Source data
________________________

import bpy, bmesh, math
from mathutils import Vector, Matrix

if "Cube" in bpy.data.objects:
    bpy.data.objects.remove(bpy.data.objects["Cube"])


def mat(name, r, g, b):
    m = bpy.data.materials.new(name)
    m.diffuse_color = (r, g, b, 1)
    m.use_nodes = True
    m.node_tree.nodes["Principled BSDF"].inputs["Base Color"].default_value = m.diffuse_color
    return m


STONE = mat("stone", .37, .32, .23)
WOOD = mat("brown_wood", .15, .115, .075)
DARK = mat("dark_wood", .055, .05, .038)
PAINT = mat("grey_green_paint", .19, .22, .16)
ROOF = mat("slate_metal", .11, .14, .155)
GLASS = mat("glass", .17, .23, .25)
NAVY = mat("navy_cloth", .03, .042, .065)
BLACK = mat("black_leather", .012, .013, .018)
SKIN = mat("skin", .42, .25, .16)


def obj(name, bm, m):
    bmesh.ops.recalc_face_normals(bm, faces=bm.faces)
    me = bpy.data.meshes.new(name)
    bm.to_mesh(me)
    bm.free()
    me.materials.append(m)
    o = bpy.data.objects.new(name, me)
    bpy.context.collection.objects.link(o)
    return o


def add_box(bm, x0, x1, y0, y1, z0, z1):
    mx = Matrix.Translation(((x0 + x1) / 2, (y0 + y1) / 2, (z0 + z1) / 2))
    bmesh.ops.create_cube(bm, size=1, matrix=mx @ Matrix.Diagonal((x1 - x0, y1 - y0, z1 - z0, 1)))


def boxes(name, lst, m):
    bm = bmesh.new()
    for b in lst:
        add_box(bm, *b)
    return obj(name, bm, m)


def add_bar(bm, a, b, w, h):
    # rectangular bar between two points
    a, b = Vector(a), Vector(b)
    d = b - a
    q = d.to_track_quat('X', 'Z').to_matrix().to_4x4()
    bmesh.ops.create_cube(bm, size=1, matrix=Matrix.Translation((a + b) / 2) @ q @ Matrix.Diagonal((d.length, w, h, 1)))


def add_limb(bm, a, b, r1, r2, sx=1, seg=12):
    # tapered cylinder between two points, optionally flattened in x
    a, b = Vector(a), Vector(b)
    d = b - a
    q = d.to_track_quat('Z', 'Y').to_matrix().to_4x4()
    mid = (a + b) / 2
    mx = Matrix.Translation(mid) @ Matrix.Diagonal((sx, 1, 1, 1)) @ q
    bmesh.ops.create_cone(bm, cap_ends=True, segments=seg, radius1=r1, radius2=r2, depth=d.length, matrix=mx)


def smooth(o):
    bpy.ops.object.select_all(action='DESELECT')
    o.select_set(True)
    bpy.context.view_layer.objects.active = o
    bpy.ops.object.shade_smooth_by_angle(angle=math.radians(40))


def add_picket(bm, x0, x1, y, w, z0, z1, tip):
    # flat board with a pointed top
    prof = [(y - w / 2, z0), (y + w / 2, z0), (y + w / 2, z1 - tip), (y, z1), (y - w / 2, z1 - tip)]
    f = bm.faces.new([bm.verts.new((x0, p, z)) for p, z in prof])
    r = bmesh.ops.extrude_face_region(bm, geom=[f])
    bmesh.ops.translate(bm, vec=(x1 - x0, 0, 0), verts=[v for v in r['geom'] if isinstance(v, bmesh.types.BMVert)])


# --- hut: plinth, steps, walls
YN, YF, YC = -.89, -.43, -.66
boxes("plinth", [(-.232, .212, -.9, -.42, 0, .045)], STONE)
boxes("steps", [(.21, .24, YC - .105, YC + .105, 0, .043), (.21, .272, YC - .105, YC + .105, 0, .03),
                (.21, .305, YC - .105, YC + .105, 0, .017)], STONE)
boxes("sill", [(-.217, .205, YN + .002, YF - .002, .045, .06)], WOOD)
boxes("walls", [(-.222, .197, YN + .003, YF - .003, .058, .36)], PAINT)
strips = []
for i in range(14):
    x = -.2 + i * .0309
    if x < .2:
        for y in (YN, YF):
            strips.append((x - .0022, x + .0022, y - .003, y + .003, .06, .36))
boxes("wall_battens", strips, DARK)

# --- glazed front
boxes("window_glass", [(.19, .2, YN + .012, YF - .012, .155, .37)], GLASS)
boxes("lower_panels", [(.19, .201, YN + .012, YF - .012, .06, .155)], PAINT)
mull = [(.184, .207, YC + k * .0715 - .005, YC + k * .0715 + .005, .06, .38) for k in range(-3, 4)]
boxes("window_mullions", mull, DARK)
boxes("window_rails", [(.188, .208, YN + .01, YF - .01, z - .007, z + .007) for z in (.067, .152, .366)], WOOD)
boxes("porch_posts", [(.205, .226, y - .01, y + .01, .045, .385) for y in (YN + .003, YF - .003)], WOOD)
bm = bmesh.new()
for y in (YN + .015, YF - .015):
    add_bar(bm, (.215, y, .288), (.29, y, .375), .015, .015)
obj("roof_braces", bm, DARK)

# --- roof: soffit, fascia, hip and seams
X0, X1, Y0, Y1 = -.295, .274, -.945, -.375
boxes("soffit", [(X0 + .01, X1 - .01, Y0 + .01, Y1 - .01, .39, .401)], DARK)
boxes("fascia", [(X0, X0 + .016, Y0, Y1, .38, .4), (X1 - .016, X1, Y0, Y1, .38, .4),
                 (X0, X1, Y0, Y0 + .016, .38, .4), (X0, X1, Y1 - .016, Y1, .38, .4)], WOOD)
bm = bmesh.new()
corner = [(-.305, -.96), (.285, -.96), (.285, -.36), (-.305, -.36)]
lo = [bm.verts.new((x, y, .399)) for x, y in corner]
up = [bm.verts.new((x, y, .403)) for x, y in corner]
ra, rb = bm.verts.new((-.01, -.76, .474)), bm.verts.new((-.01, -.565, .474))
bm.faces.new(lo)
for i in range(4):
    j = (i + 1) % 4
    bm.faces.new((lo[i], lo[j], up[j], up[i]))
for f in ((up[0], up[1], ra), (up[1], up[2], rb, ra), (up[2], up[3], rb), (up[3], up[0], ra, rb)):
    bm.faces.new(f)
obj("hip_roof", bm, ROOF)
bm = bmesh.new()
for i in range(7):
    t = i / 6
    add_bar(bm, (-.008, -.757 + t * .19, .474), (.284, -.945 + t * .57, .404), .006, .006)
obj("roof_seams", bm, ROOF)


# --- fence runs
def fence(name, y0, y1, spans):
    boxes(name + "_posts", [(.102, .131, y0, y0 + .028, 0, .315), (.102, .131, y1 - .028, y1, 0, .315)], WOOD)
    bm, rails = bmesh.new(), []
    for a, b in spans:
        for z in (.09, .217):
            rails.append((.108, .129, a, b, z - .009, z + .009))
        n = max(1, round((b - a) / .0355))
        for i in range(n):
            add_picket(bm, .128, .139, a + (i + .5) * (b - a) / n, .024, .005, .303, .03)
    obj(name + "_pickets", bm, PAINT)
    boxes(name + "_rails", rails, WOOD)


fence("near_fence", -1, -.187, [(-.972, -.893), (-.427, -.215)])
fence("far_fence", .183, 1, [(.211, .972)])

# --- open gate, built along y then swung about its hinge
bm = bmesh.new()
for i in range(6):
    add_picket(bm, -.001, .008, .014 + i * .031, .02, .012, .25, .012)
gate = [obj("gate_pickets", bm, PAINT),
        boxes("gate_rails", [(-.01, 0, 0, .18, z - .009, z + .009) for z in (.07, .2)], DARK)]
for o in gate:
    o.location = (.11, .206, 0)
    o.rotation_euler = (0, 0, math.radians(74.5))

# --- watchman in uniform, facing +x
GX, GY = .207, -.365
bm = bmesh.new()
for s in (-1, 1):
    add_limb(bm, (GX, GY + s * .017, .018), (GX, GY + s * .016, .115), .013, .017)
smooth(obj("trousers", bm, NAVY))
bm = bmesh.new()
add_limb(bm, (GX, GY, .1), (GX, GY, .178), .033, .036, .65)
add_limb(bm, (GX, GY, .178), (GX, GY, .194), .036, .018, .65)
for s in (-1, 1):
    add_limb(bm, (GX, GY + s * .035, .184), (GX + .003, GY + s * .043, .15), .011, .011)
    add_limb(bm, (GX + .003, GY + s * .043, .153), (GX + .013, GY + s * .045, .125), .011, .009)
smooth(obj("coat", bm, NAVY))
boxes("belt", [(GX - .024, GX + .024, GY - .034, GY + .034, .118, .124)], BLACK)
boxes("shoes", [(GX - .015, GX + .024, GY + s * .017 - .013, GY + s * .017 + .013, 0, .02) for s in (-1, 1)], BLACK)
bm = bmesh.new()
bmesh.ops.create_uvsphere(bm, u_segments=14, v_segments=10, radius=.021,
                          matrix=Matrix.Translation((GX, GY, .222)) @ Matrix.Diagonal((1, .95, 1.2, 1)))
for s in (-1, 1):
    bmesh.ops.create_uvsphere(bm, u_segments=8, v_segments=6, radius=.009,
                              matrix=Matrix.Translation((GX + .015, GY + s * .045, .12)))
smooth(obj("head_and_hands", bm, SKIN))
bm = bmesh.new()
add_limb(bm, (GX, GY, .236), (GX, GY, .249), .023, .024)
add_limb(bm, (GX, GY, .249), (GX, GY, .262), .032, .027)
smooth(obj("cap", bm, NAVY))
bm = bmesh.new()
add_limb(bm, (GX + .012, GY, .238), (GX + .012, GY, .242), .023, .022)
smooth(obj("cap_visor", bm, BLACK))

________________________

→ **Instructions to follow**:
The expected output is every line of the records in which the string "append" appears.

→ **Response area**:
    me.materials.append(m)
            strips.append((x - .0022, x + .0022, y - .003, y + .003, .06, .36))
            rails.append((.108, .129, a, b, z - .009, z + .009))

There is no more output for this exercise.